Check every line of the data below for the word "random", then give only the number of lines that have it.

═══ Information given ═══

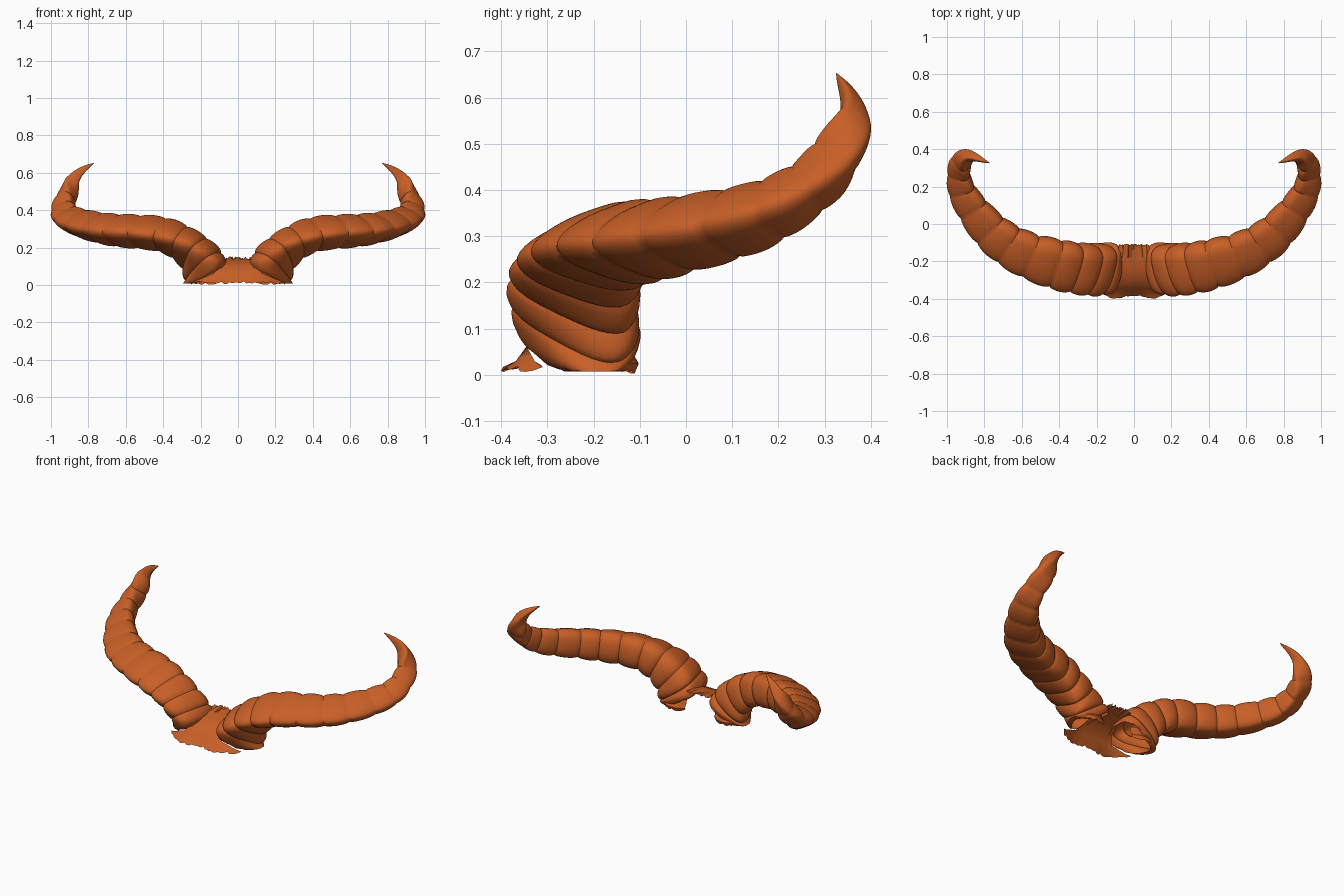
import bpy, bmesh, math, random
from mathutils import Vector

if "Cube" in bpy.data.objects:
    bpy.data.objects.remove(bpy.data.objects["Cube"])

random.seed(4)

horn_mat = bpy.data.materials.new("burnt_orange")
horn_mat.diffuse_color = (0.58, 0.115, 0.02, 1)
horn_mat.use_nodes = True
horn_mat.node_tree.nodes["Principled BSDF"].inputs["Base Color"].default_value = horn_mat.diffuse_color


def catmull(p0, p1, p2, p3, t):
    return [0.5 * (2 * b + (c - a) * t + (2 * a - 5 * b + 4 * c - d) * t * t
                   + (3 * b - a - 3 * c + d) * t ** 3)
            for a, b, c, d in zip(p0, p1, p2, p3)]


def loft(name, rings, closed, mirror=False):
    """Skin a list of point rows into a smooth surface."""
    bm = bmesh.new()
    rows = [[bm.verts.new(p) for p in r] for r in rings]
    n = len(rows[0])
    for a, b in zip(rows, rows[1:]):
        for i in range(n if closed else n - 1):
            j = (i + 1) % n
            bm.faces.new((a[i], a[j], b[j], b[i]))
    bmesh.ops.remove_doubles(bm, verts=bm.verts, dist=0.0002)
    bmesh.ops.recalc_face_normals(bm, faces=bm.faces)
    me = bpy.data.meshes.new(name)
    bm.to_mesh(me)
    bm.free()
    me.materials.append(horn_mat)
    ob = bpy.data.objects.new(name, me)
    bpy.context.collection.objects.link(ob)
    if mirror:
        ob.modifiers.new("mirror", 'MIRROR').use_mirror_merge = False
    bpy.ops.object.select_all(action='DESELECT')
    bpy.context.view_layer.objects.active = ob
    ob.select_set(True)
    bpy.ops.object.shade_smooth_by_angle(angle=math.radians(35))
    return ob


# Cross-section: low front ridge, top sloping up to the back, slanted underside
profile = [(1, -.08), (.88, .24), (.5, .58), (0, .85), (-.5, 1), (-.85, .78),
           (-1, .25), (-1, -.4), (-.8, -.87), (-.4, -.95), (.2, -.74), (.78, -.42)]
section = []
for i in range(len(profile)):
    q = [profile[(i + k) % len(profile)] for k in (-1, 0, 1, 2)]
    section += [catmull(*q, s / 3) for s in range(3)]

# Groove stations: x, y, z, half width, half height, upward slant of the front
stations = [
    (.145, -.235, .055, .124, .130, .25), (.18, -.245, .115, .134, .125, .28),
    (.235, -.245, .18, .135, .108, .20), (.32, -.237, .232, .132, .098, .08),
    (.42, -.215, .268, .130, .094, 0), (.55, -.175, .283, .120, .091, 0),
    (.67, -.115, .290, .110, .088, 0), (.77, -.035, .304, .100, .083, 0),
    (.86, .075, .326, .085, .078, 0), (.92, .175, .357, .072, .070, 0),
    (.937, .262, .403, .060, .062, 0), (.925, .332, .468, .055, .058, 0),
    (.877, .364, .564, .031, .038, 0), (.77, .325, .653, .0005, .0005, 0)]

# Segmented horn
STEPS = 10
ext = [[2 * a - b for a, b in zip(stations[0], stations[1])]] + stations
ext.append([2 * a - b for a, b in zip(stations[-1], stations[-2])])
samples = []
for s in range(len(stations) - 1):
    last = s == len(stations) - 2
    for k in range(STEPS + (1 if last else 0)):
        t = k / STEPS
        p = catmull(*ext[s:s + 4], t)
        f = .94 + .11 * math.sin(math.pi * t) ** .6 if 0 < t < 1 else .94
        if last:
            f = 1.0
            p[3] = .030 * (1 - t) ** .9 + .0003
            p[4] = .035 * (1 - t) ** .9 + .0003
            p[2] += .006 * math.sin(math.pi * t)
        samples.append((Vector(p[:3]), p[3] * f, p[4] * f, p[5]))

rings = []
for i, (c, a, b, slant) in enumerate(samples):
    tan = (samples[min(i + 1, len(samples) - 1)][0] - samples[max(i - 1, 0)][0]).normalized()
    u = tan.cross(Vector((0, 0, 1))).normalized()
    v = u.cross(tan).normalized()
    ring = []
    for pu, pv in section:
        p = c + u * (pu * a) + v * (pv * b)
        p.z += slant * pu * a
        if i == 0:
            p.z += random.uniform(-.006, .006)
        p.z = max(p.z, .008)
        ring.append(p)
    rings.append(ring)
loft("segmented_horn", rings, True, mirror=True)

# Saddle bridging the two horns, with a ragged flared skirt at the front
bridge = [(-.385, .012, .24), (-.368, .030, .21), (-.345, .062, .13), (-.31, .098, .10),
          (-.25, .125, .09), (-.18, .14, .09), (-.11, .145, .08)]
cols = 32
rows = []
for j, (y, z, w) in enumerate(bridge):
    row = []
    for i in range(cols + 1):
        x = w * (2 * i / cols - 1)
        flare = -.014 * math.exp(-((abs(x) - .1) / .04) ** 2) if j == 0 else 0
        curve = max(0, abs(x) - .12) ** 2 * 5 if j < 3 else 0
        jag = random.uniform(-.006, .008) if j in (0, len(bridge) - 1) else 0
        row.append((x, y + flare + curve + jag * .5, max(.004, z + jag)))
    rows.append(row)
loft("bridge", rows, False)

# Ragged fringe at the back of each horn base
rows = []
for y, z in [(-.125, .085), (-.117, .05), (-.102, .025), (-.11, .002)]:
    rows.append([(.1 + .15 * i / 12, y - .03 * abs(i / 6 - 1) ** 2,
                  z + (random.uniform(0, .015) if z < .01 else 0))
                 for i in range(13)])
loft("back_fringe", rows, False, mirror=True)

═══
═══ Information given ═══

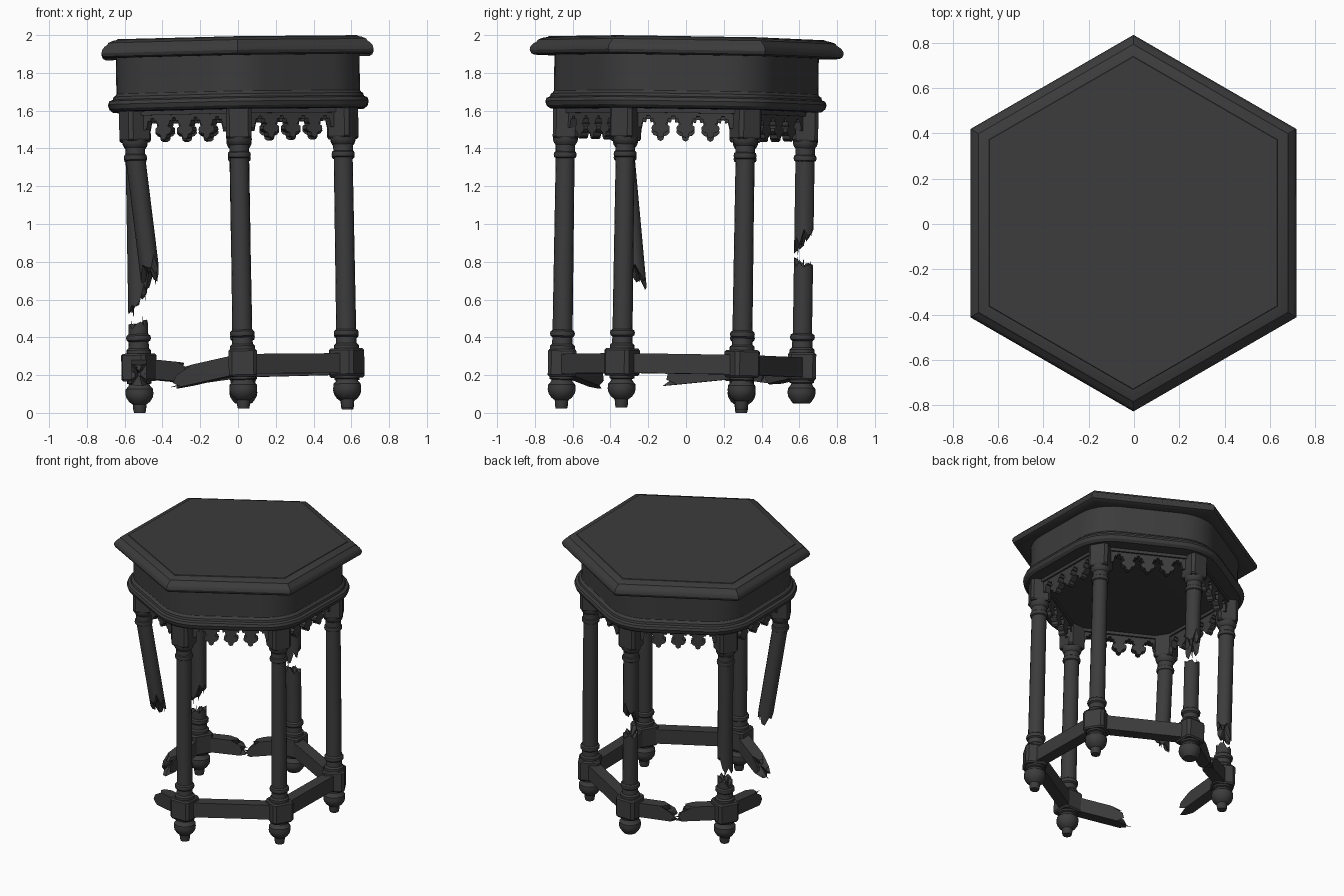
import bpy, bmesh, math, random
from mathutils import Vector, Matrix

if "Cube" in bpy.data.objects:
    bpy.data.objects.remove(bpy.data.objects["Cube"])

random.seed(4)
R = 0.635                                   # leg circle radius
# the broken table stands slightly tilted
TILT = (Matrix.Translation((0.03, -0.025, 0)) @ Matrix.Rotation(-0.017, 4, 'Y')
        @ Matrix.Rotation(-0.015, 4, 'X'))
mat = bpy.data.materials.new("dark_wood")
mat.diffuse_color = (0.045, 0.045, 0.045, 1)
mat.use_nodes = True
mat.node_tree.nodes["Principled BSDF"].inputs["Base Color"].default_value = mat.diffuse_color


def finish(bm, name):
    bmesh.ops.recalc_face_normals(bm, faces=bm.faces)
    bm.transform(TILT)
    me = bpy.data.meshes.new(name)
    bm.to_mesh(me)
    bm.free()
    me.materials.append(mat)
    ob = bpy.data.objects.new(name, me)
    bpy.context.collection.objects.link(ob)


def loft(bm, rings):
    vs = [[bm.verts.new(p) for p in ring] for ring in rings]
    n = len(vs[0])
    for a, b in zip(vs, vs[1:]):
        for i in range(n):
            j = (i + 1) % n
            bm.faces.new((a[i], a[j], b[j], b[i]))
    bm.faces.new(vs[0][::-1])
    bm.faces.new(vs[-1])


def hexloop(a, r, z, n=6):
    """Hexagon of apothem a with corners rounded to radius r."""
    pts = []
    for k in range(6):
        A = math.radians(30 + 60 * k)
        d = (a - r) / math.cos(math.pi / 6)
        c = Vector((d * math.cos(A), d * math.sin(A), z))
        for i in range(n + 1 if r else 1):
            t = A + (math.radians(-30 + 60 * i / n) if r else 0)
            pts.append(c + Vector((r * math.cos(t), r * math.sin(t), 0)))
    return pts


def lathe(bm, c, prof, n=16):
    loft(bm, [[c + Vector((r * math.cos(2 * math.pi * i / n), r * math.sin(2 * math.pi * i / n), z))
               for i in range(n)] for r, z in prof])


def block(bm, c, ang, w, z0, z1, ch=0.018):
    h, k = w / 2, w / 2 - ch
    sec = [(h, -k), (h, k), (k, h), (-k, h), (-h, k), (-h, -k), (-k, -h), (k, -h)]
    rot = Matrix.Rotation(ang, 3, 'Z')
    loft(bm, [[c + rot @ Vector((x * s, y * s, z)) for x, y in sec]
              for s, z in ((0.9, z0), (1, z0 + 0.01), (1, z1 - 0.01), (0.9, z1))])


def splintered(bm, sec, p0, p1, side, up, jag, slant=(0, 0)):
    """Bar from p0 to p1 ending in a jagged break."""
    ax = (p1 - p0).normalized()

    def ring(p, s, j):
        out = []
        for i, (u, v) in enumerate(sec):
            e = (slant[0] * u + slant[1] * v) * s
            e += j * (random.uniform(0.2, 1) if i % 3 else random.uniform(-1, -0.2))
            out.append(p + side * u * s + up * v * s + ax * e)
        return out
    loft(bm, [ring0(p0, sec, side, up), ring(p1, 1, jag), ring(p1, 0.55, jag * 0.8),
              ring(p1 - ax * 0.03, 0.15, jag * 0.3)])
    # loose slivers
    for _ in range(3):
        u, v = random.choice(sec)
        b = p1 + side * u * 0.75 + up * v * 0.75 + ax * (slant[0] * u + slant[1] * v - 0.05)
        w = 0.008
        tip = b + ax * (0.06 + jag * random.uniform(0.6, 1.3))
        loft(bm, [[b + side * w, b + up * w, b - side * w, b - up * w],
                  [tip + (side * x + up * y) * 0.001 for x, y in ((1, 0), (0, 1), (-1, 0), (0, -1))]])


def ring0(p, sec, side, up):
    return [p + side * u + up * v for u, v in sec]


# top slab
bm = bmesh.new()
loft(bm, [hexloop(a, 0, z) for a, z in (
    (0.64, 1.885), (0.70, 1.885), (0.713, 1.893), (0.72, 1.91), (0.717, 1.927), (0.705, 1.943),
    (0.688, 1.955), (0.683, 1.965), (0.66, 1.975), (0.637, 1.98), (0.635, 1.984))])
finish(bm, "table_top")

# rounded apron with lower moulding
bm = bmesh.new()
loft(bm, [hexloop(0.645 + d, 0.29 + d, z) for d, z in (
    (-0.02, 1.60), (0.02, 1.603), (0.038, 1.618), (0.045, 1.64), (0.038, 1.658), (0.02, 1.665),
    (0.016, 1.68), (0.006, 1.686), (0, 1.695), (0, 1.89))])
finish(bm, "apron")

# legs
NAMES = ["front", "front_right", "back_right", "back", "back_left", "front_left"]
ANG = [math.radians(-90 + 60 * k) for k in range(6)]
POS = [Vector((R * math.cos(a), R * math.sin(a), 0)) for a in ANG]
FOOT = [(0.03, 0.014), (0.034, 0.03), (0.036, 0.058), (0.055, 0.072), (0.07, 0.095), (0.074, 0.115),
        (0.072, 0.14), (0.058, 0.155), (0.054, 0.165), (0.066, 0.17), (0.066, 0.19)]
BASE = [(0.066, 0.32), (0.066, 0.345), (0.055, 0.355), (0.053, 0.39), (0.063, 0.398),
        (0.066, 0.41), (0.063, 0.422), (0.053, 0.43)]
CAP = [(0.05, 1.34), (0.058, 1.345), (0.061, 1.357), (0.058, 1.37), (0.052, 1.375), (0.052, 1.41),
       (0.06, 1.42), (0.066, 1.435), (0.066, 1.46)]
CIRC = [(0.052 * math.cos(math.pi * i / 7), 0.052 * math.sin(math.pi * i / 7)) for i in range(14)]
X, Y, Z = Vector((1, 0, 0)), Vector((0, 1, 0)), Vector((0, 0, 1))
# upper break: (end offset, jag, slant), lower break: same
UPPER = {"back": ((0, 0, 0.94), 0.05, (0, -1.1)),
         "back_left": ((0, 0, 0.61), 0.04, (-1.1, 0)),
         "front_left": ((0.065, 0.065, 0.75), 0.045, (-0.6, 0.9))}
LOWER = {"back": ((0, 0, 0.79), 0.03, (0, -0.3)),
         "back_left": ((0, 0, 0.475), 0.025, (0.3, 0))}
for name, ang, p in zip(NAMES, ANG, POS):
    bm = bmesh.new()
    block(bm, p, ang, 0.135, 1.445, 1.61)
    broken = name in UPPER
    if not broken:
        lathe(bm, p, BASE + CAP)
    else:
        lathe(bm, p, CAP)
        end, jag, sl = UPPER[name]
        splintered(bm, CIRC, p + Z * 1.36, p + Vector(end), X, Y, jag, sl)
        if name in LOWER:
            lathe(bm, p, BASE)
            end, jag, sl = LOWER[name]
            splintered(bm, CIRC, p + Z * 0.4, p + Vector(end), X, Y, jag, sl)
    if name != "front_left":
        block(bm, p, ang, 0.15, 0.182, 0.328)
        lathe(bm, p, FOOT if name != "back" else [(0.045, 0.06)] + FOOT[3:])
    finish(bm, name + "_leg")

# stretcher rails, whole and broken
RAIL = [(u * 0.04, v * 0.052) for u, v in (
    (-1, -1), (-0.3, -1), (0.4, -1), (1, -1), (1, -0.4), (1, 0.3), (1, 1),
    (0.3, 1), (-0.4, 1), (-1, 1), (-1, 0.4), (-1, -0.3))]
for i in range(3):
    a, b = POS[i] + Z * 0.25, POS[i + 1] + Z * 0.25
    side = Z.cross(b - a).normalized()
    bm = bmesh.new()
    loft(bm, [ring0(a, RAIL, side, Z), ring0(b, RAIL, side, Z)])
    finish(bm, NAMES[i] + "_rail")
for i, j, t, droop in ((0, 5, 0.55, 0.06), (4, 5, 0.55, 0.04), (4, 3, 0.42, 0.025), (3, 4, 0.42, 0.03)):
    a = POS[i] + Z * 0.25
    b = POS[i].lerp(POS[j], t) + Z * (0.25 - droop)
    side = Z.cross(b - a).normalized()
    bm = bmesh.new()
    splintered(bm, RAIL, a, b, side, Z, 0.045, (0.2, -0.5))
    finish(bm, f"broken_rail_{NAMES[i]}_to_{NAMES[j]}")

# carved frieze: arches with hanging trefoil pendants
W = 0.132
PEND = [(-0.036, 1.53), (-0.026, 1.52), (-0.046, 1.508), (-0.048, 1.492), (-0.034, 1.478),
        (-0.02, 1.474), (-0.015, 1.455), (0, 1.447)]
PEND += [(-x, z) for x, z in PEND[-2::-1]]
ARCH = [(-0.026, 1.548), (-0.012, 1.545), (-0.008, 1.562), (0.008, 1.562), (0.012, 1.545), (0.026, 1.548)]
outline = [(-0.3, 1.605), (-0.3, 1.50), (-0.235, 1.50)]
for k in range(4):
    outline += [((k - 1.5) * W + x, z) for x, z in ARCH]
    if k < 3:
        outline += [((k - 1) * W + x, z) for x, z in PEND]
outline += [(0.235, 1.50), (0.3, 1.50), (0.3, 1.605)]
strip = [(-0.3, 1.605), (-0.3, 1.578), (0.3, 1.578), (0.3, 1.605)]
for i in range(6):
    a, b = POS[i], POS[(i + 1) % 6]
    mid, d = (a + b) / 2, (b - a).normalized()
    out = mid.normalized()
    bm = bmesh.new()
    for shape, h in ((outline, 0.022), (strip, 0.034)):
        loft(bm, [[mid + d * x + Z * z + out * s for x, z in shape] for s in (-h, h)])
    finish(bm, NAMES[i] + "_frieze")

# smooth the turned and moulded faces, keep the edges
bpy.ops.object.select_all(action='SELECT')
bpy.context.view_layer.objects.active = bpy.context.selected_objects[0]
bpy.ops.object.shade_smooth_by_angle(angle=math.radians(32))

═══

Final answer | 10